In 2008 Dick Cheney declined to pursue a third term due to his failing health. A delegation of the nation’s civic and religious leaders entered the National Archives after several days’ fasting and purification and, after lifting the Shroud upon the Constitution, declared that the proper thing to do in this sort of situation was to hold an election.
Genesis 4:5 says that “The Lord looked with favor on Abel and his offering, but on Cain and his offering he did not look with favor.” The situation is kabbalistically reenacted every four years, when a candidate named some variant of “Cain” must lose at some stage in a US Presidential election. In 2016 it was Tim Kaine. In 2012 it was Herman Cain. In 2008 the unlucky role fell to war hero John McCain, who ran a strong race based on a platform of campaign finance reform and military leadership.
On the Democratic side, Hillary Clinton originally looked set to sweep the national vote based on her connections and name recognition. Then things got interesting. People all around the country started talking about “hope” and “change” and “yes we can”. New political phenomenon Barack Obama inspired huge crowds wherever he went. The older, stodgier candidates were swept aside in the wave of enthusiasm at the revolution he promised.
Me, I figured he was probably a demon.
I mean, I’ve read enough folktales to recognize the basic arc. A mysterious tall dark stranger arrives in the capital and quickly gains the ears of the court. There’s no particular reason why anyone should like him, but everyone who listens to him can’t shake the feeling that he’s a trustworthy, intelligent figure. When he’s out of earshot, the nobles of the land plot against him, wondering how such a relative lightweight could dream of usurping their power – but as soon as he speaks to them in his smooth, calming voice, they immediately forget what they were going to do and join in the universal chorus of praise.

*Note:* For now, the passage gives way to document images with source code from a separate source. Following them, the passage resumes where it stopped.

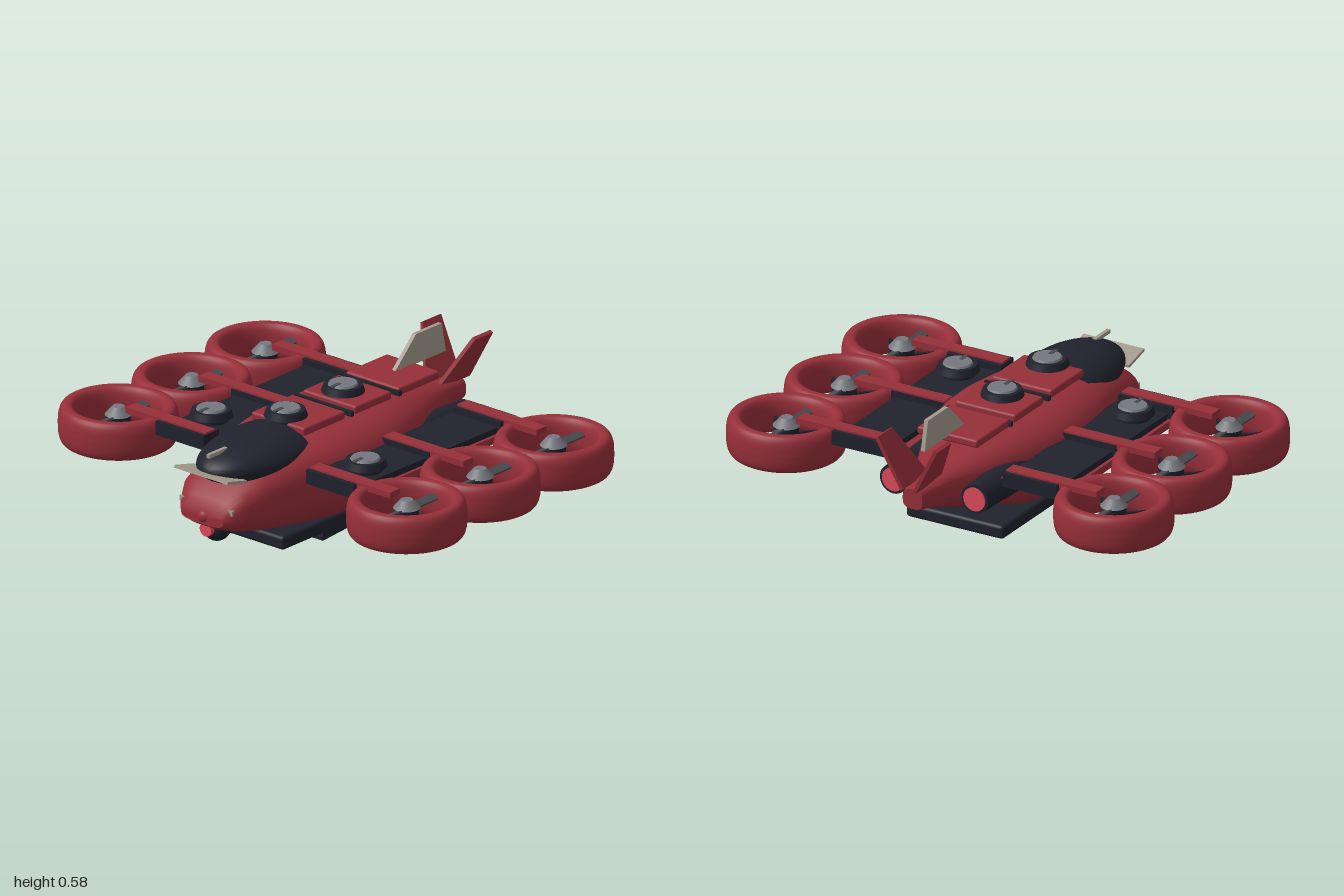
import * as THREE from 'three';
import { toCreasedNormals } from 'three/addons/utils/BufferGeometryUtils.js';
import { RoundedBoxGeometry } from 'three/addons/geometries/RoundedBoxGeometry.js';

function material(name, color) {
  const m = new THREE.MeshStandardMaterial({ color });
  m.name = name;
  return m;
}

// Superelliptic hull through sections [z, halfWidth, bottom, top], front to back
function loft(sections, power, sides = 48) {
  const pos = [], idx = [];
  const curve = (v) => Math.sign(v) * Math.pow(Math.abs(v), 2 / power);
  for (const [z, w, b, t] of sections) {
    for (let j = 0; j < sides; j++) {
      const a = (j / sides) * Math.PI * 2;
      pos.push(w * curve(Math.cos(a)), (b + t) / 2 + ((t - b) / 2) * curve(Math.sin(a)), z);
    }
  }
  const n = sections.length, last = sections[n - 1];
  pos.push(0, (sections[0][2] + sections[0][3]) / 2, sections[0][0]);
  pos.push(0, (last[2] + last[3]) / 2, last[0]);
  for (let j = 0; j < sides; j++) {
    const k = (j + 1) % sides;
    for (let i = 0; i < n - 1; i++) {
      const p = i * sides, q = p + sides;
      idx.push(p + j, q + j, p + k, q + j, q + k, p + k);
    }
    const e = (n - 1) * sides;
    idx.push(n * sides, j, k, n * sides + 1, e + k, e + j);
  }
  const g = new THREE.BufferGeometry();
  g.setAttribute('position', new THREE.Float32BufferAttribute(pos, 3));
  g.setIndex(idx);
  return toCreasedNormals(g, 0.7);
}

// Plate in the side plane from [z, y] points, thickness along x
function sidePlate(points, thick) {
  const s = new THREE.Shape(points.map(([z, y]) => new THREE.Vector2(-z, y)));
  const g = new THREE.ExtrudeGeometry(s, { depth: thick, bevelEnabled: false });
  return g.translate(0, 0, -thick / 2).rotateY(Math.PI / 2);
}

export function createModel() {
  const red = material('red paint', 0x962f39);
  const dark = material('dark navy', 0x20222d);
  const tan = material('warm grey', 0xa39b8d);
  const metal = material('grey metal', 0x74777d);
  const steel = material('dark steel', 0x484b4e);
  const glow = material('bright red light', 0xdc4a5a);

  const root = new THREE.Group();
  root.name = 'aircraft';
  const add = (name, geo, mat, x = 0, y = 0, z = 0, parent = root) => {
    const m = new THREE.Mesh(geo, mat);
    m.name = name;
    m.position.set(x, y, z);
    parent.add(m);
    return m;
  };
  const box = (w, h, d) => new THREE.BoxGeometry(w, h, d);
  const cyl = (r1, r2, h, n = 32) => new THREE.CylinderGeometry(r1, r2, h, n);

  // Fuselage
  add('fuselage', loft([
    [0.79, 0.11, 0.155, 0.215], [0.76, 0.14, 0.135, 0.26], [0.7, 0.175, 0.115, 0.32],
    [0.6, 0.2, 0.09, 0.36], [0.5, 0.225, 0.075, 0.39], [0.4, 0.25, 0.065, 0.41],
    [0.25, 0.285, 0.055, 0.425], [0.1, 0.3, 0.05, 0.435], [-0.05, 0.298, 0.05, 0.435],
    [-0.2, 0.265, 0.07, 0.43], [-0.35, 0.205, 0.115, 0.405], [-0.48, 0.145, 0.155, 0.375],
    [-0.6, 0.085, 0.195, 0.345], [-0.75, 0.045, 0.235, 0.32],
  ], 3), red);

  // Canopy, cut flat at the rear
  const canopy = [];
  for (let i = 0; i <= 16; i++) {
    const u = Math.sin((i / 16) * 1.87 - 0.3 + Math.PI / 2 - 1.57);
    const z = 0.43 + (i === 16 ? 0.335 : u * 0.335);
    const r = Math.sqrt(Math.max(0.0004, 1 - ((z - 0.43) / 0.335) ** 2));
    canopy.unshift([z, 0.185 * r, 0.362 - 0.095 * r, 0.362 + 0.097 * r]);
  }
  add('canopy', loft(canopy, 2), dark);
  add('canopyProbe', box(0.016, 0.016, 0.11), tan, 0, 0.432, 0.7);
  const visor = add('nosePlate', box(0.28, 0.012, 0.12), tan, 0, 0.352, 0.738);
  visor.rotation.x = -0.24;

  // Nose sensors
  add('noseBall', new THREE.SphereGeometry(0.032, 24, 16), red, 0, 0.185, 0.768);
  add('sensorBall', new THREE.SphereGeometry(0.058, 32, 20), dark, 0, 0.118, 0.7);
  add('sensorLens', cyl(0.03, 0.03, 0.04), glow, 0, 0.125, 0.75).rotation.x = Math.PI / 2;

  // Roof hatches and dark seams
  for (const [z, len] of [[0.21, 0.25], [-0.085, 0.22], [-0.36, 0.25]]) {
    add('roofHatch', new RoundedBoxGeometry(0.28, 0.035, len, 2, 0.01), red, 0, 0.443, z);
  }
  for (const z of [-0.235, 0.055]) add('roofSeam', box(0.3, 0.02, 0.018), dark, 0, 0.441, z);

  // Round turrets
  function turret(x, y, z) {
    const g = new THREE.Group();
    g.name = 'turret';
    g.position.set(x, y, z);
    root.add(g);
    add('turretBase', cyl(0.07, 0.07, 0.03), dark, 0, -0.005, 0, g);
    add('turretRing', cyl(0.078, 0.088, 0.028), dark, 0, 0.02, 0, g);
    add('turretCap', cyl(0.056, 0.062, 0.01), metal, 0, 0.037, 0, g);
    add('turretSlot', box(0.016, 0.006, 0.05), steel, 0, 0.041, 0.045, g);
  }
  turret(0, 0.462, 0.285);
  turret(0, 0.462, -0.06);

  // Belly tray
  add('bellyTray', new RoundedBoxGeometry(0.45, 0.058, 0.99, 3, 0.015), dark, 0, 0.057, 0.065);

  // Tail
  add('tailFin', sidePlate([[-0.36, 0.455], [-0.49, 0.58], [-0.645, 0.58], [-0.67, 0.455]], 0.018), tan);

  // Rounded duct ring profile
  const profile = [];
  for (let i = 0; i <= 28; i++) {
    const a = (i / 28) * Math.PI * 2, c = Math.cos(a), s = Math.sin(a);
    profile.push(new THREE.Vector2(
      0.205 + 0.036 * Math.sign(c) * Math.abs(c) ** 0.75,
      0.08 * Math.sign(s) * Math.abs(s) ** 0.75));
  }
  const duct = new THREE.LatheGeometry(profile, 56);

  function rotor(x, z, side) {
    const g = new THREE.Group();
    g.name = 'rotor';
    g.position.set(x, 0.28, z);
    root.add(g);
    add('duct', duct, red, 0, 0, 0, g);
    add('motor', cyl(0.05, 0.045, 0.1, 24), dark, 0, -0.015, 0, g);
    add('spinner', cyl(0.025, 0.055, 0.035, 24), metal, 0, 0.052, 0, g);
    for (const s of [-1, 1]) {
      const blade = add('blade', box(0.038, 0.008, 0.15), steel, 0, 0.03, s * 0.105, g);
      blade.rotation.z = 0.3 * s;
    }
    for (const a of [0.75, -0.75, 2.4, -2.4]) {
      const strut = add('strut', box(0.17, 0.022, 0.012), dark,
        Math.cos(a) * 0.11 * side, -0.01, Math.sin(a) * 0.11, g);
      strut.rotation.y = -a * side;
    }
  }

  // Mirrored parts
  for (const s of [1, -1]) {
    add('wingPlate', box(0.32, 0.03, 0.86), red, s * 0.36, 0.296, -0.02);
    add('wingPanel', box(0.24, 0.03, 0.8), dark, s * 0.385, 0.322, -0.03);
    turret(s * 0.405, 0.35, 0.27);
    for (const z of [0.425, -0.017, -0.46]) {
      rotor(s * 0.757, z, s);
      add('armBlock', box(0.25, 0.06, z === -0.017 ? 0.07 : 0.095), dark, s * 0.395, 0.332, z);
      add('arm', box(0.42, 0.025, 0.06), red, s * 0.485, 0.357, z);
    }
    add('skidRamp', sidePlate([[0.32, 0], [0.05, 0.02], [0.05, 0.04], [0.32, 0.04]], 0.07), dark, s * 0.19);
    add('noseLamp', box(0.05, 0.022, 0.03), tan, s * 0.113, 0.225, 0.752);
    // Engine nacelle with exhaust glow
    add('engine', cyl(0.062, 0.074, 0.4), dark, s * 0.188, 0.258, -0.385).rotation.x = -Math.PI / 2;
    add('exhaust', cyl(0.05, 0.05, 0.012), glow, s * 0.188, 0.258, -0.584).rotation.x = Math.PI / 2;
    // Splayed tail fin
    const fin = add('vTail',
      sidePlate([[-0.59, 0], [-0.69, 0.235], [-0.8, 0.235], [-0.785, 0]], 0.016), red, s * 0.028, 0.325, 0);
    fin.rotation.z = -s * 0.48;
  }
  return root;
}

And in every one of those folktales, the stranger turns out to be a demon.
Obama laughed off people’s fears. But when his detractors asked him to produce a birth certificate, to prove that he had in fact been born, he expressed outrage and declined as a matter of principle. He said that his father had been a goat-herd from rural Kenya but was now dead – a claim which was suspiciously convenient, even ignoring the symbolic connotations of goats. He tried to prove he was a family man by showing off his daugher Malia, then categorically refused to answer questions about what kind of person would name their firstborn after the abstract concept of evil.
Luke 10:18 says “And he said unto them, I beheld Satan as lightning fall from heaven.” “Lightning” in Hebrew is “barak”. Isaiah 14:14 describes Satan’s fall from “the height of the clouds”; the word for “height” in this passage, referring to Heaven, is “bama”. Thus “lightning and heaven” would be “barak o’bama”. Sure, all of the bigshot Bible scholars point out that Jesus would have been speaking in Aramaic rather than Hebrew, and that there are many terms for Heaven more common than Isaiah’s idiom, and that you would have to be a raving lunatic conspiracy theorist to make the connection. But did not Jesus say only three verses later, that “You have hidden these things from the wise and learned, and revealed them to little children”? And that “I tell you that many prophets and kings wanted to see what you see but did not see it, and to hear what you hear but did not hear it”?
On the other hand, the previous president had been Dick Cheney, so all of this sort of paled in comparison and Obama was elected in a landslide. Some people vaguely remembered that before it was Shrouded the Constitution had received an amendment saying something about a medical examination to make sure the president was human. But everyone agreed this would be extremely racist under the circumstances and could be skipped.
Only a handful of scholars and kabbalists remembered the words of the poet, who had prophecied almost eighty years before:
And at the last from inner Egypt came
The strange dark One to whom the fellahs bowed;
Silent and lean and cryptically proud,
And wrapped in fabrics Red as sunset flame.
Throngs pressed around, frantic for his commands,
But leaving, could not tell what they had heard:
While through the nations spread the awestruck word
That wild beasts followed him and licked his hands…
Or that the same prophecy ended:
…then, crushing what he had chanced to mould in play,
The idiot Chaos blew Earth’s dust away.